Requirement>
Extract from the entries below, exactly as given, only the lines from the line containing "path.append((0.49, 0.545, 1.8, math.pi / 2))" to the line containing "arm = loft(side", both lines included.
┌─ Records provided
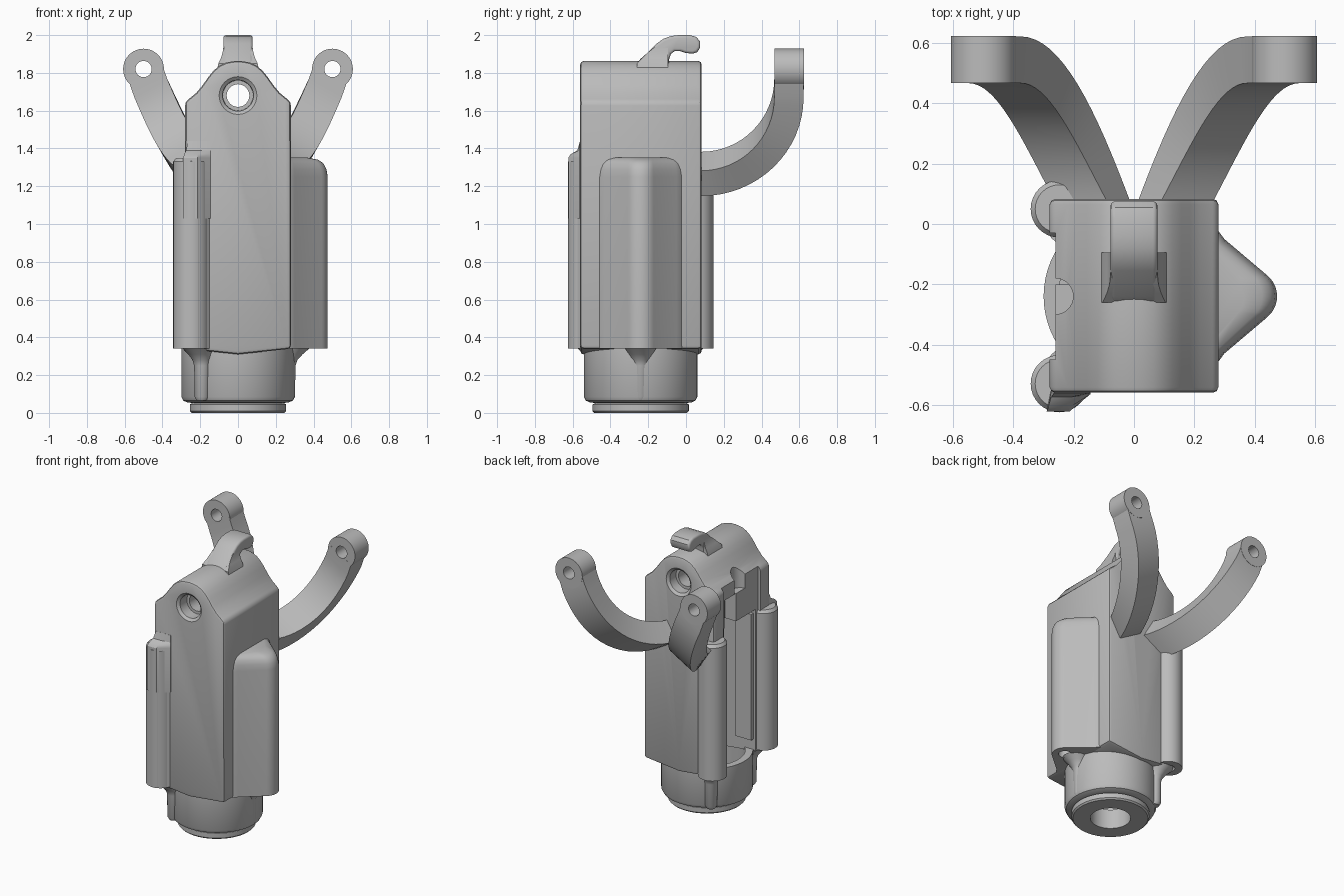
import bpy, bmesh, math
from mathutils import Vector

if "Cube" in bpy.data.objects:
    bpy.data.objects.remove(bpy.data.objects["Cube"])

grey = bpy.data.materials.new("mid_grey")
grey.diffuse_color = (0.5, 0.5, 0.5, 1)
grey.use_nodes = True
grey.node_tree.nodes["Principled BSDF"].inputs["Base Color"].default_value = grey.diffuse_color


def make(name, bm):
    bmesh.ops.remove_doubles(bm, verts=bm.verts, dist=1e-5)
    bmesh.ops.recalc_face_normals(bm, faces=bm.faces)
    me = bpy.data.meshes.new(name)
    bm.to_mesh(me)
    bm.free()
    ob = bpy.data.objects.new(name, me)
    bpy.context.collection.objects.link(ob)
    me.materials.append(grey)
    return ob


def loft(name, rings):
    """Skin a list of equal-length closed rings and cap both ends."""
    bm = bmesh.new()
    vs = [[bm.verts.new(p) for p in r] for r in rings]
    n = len(vs[0])
    for a, b in zip(vs, vs[1:]):
        for i in range(n):
            bm.faces.new((a[i], a[(i + 1) % n], b[(i + 1) % n], b[i]))
    bm.faces.new(vs[0])
    bm.faces.new(vs[-1])
    return make(name, bm)


def box(name, x0, x1, y0, y1, z0, z1):
    return loft(name, [[(x0, y0, z), (x1, y0, z), (x1, y1, z), (x0, y1, z)] for z in (z0, z1)])


def tube(name, rings, axis='z', n=32):
    """Stack of circles: (a, b, position along axis, radius)."""
    out = []
    for a, b, h, r in rings:
        ring = [(a + r * math.cos(math.tau * i / n), b + r * math.sin(math.tau * i / n)) for i in range(n)]
        out.append([(p, q, h) if axis == 'z' else (p, h, q) for p, q in ring])
    return loft(name, out)


def lathe(name, prof, cx, cy, n=64):
    bm = bmesh.new()
    rings = [[bm.verts.new((cx + r * math.cos(math.tau * i / n), cy + r * math.sin(math.tau * i / n), z))
              for i in range(n)] for r, z in prof]
    for a, b in zip(rings, rings[1:] + rings[:1]):
        for i in range(n):
            bm.faces.new((a[i], a[(i + 1) % n], b[(i + 1) % n], b[i]))
    return make(name, bm)


def apply(ob, mod):
    bpy.context.view_layer.objects.active = ob
    bpy.ops.object.modifier_apply(modifier=mod.name)


def cut(ob, *cutters):
    for c in cutters:
        m = ob.modifiers.new("cut", 'BOOLEAN')
        m.operation, m.solver, m.object = 'DIFFERENCE', 'EXACT', c
        apply(ob, m)
        bpy.data.objects.remove(c)


def bevel(ob, width, seg=2, angle=40):
    m = ob.modifiers.new("bevel", 'BEVEL')
    m.width, m.segments, m.limit_method, m.angle_limit = width, seg, 'ANGLE', math.radians(angle)
    apply(ob, m)


# Main housing: gabled front profile with a rounded crown
half = [(0.28, 0.34), (0.28, 1.645), (0.26, 1.662), (0.22, 1.695), (0.187, 1.735), (0.157, 1.778),
        (0.128, 1.813), (0.098, 1.838), (0.065, 1.854), (0.03, 1.861)]
prof = [(0, 0.31)] + half + [(0, 1.863)] + [(-x, z) for x, z in reversed(half)]
body = loft("housing", [[(x, y, z) for x, z in prof] for y in (-0.56, 0.083)])
bevel(body, 0.018)

# Cross bore with countersunk mouths, open left cavity and crown notch
cut(body,
    tube("bore", [(0, 1.68, -0.8, 0.06), (0, 1.68, 0.3, 0.06)], 'y'),
    tube("front_mouth", [(0, 1.68, -0.6, 0.12), (0, 1.68, -0.56, 0.1), (0, 1.68, -0.545, 0.082),
                         (0, 1.68, -0.47, 0.08)], 'y'),
    tube("rear_mouth", [(0, 1.68, 0.0, 0.08), (0, 1.68, 0.068, 0.082), (0, 1.68, 0.083, 0.1),
                        (0, 1.68, 0.12, 0.12)], 'y'),
    box("side_relief", -0.5, -0.26, -0.45, -0.03, 0.2, 2.2),
    box("cavity", -0.5, 0.1, -0.42, -0.06, 0.2, 1.36),
    box("upper_slot", -0.5, -0.17, -0.2, -0.07, 1.2, 1.56),
    tube("crown_notch", [(-0.262, -0.24, 1.56, 0.06), (-0.262, -0.24, 2.1, 0.06)]))

# Inner wall block beside the cavity
box("inner_block", -0.245, -0.12, -0.5, -0.395, 0.42, 1.33)

# Hollow neck with stepped lower ring
lathe("neck", [(0.132, 0), (0.245, 0), (0.255, 0.01), (0.255, 0.045), (0.24, 0.052), (0.27, 0.056),
               (0.29, 0.065), (0.3, 0.085), (0.3, 0.345), (0.25, 0.345), (0.25, 0.14), (0.132, 0.14)], 0, -0.24)

# Right ridge: rounded wedge whose top is drawn in
wedge = [(0.2, -0.49), (0.28, -0.457), (0.3, -0.43)]
wedge += [(0.385 + 0.09 * math.cos(math.radians(a)), -0.24 + 0.09 * math.sin(math.radians(a)))
          for a in range(-50, 51, 10)]
wedge += [(0.3, -0.05), (0.28, -0.023), (0.2, 0.01)]
ridge_rings = []
for z, k, w in ((0.34, 1, 1), (1.25, 1, 1), (1.29, 0.975, 0.98), (1.32, 0.92, 0.95),
                (1.34, 0.82, 0.9), (1.352, 0.6, 0.82)):
    ridge_rings.append([(0.2 + (x - 0.2) * k, -0.24 + (y + 0.24) * w, z) for x, y in wedge])
ridge = loft("side_ridge", ridge_rings)
cut(ridge, tube("screw_hole", [(0.39, -0.24, 0.2, 0.042), (0.39, -0.24, 0.6, 0.042)]))

# Screw columns on the left corners
for name, y, top in (("rear_column", 0.05, 1.32), ("front_column", -0.53, 1.35)):
    col = tube(name, [(-0.248, y, 0.34, 0.095), (-0.248, y, top - 0.02, 0.095), (-0.248, y, top, 0.08)])
    cut(col, tube("screw_hole", [(-0.248, y, 0.2, 0.045), (-0.248, y, 0.6, 0.045)]))

# Web between front column and housing, and the sloped cap above it
loft("column_web", [[(-0.21, -0.618, z), (-0.15, -0.56, z), (-0.15, -0.5, z), (-0.21, -0.5, z)]
                    for z in (0.342, 1.03)])
loft("column_cap", [[(l, f, z), (-0.215, f, z), (-0.145, max(f, -0.565), z), (-0.145, -0.5, z), (-0.265, -0.5, z)]
                    for l, f, z in ((-0.29, -0.623, 1.03), (-0.29, -0.623, 1.35), (-0.285, -0.61, 1.37),
                                    (-0.275, -0.575, 1.39), (-0.265, -0.561, 1.44))])

# Flared ribs below each screw hole
for name, x, y in (("right_rib", 0.262, -0.24), ("front_rib", -0.19, -0.465), ("rear_rib", -0.19, -0.015)):
    d = Vector((x, y + 0.24)).normalized()
    tube(name, [(x + d.x * o, y + d.y * o, z, r) for z, r, o in
                ((0.065, 0.028, 0), (0.085, 0.04, 0), (0.25, 0.042, 0), (0.28, 0.048, 0.005),
                 (0.31, 0.062, 0.018), (0.345, 0.085, 0.035))])

# Hook on the crown, with flared foot
top = [(-0.26, 1.85), (-0.24, 1.875), (-0.2, 1.91), (-0.155, 1.955), (-0.12, 1.98), (-0.08, 1.995), (-0.04, 2.0),
       (0.02, 2.0), (0.055, 1.99), (0.075, 1.965), (0.075, 1.935), (0.06, 1.91), (0.035, 1.902),
       (0.0, 1.905), (-0.03, 1.915), (-0.06, 1.915), (-0.08, 1.9), (-0.09, 1.87), (-0.09, 1.83), (-0.26, 1.83)]
hook = loft("hook", [[(x, y, z) for y, z in top] for x in (-0.078, 0.078)])
bevel(hook, 0.02, 3, 60)
loft("hook_foot", [[(-w, -0.26 + o, z), (w, -0.26 + o, z), (w, -0.095, z), (-w, -0.095, z)]
                   for w, o, z in ((0.112, 0, 1.81), (0.104, 0, 1.85), (0.09, 0.03, 1.88), (0.081, 0.06, 1.91),
                                   (0.077, 0.1, 1.94))])

# Curved rear arms: tilted strip swept up, back and outward, ending in an eye
tilt = math.radians(30)
path = [(0.115, 0.03, 1.265, 0.0), (0.14, 0.08, 1.265, 0.0)]
for i in range(1, 17):
    a = math.pi / 2 * i / 16
    path.append((0.14 + 0.205 * a, 0.08 + 0.465 * math.sin(a), 1.72 - 0.455 * math.cos(a), a))
path.append((0.49, 0.545, 1.8, math.pi / 2))
for side, s in (("left", -1), ("right", 1)):
    rings = []
    for x, y, z, a in path:
        ring = []
        for t, w in ((-0.0775, -0.1), (0.0775, -0.1), (0.0775, 0.1), (-0.0775, 0.1)):
            u = t * math.cos(a)
            ring.append((s * (x + u * math.sin(tilt) + w * math.cos(tilt)), y - t * math.sin(a),
                         z + u * math.cos(tilt) - w * math.sin(tilt)))
        rings.append(ring)
    arm = loft(side + "_arm", rings)
    eye = tube(side + "_arm_eye", [(s * 0.5, 1.82, 0.468, 0.108), (s * 0.5, 1.82, 0.624, 0.108)], 'y', 48)
    for part in (arm, eye):
        cut(part, tube("eye_hole", [(s * 0.5, 1.82, 0.4, 0.043), (s * 0.5, 1.82, 0.7, 0.043)], 'y'))

# Smooth curved faces, keep edges crisp
bpy.ops.object.select_all(action='DESELECT')
for ob in bpy.context.collection.objects:
    ob.select_set(True)
    bpy.context.view_layer.objects.active = ob
bpy.ops.object.shade_smooth_by_angle(angle=math.radians(32))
└─
Solution for this exercise>
path.append((0.49, 0.545, 1.8, math.pi / 2))
for side, s in (("left", -1), ("right", 1)):
    rings = []
    for x, y, z, a in path:
        ring = []
        for t, w in ((-0.0775, -0.1), (0.0775, -0.1), (0.0775, 0.1), (-0.0775, 0.1)):
            u = t * math.cos(a)
            ring.append((s * (x + u * math.sin(tilt) + w * math.cos(tilt)), y - t * math.sin(a),
                         z + u * math.cos(tilt) - w * math.sin(tilt)))
        rings.append(ring)
    arm = loft(side + "_arm", rings)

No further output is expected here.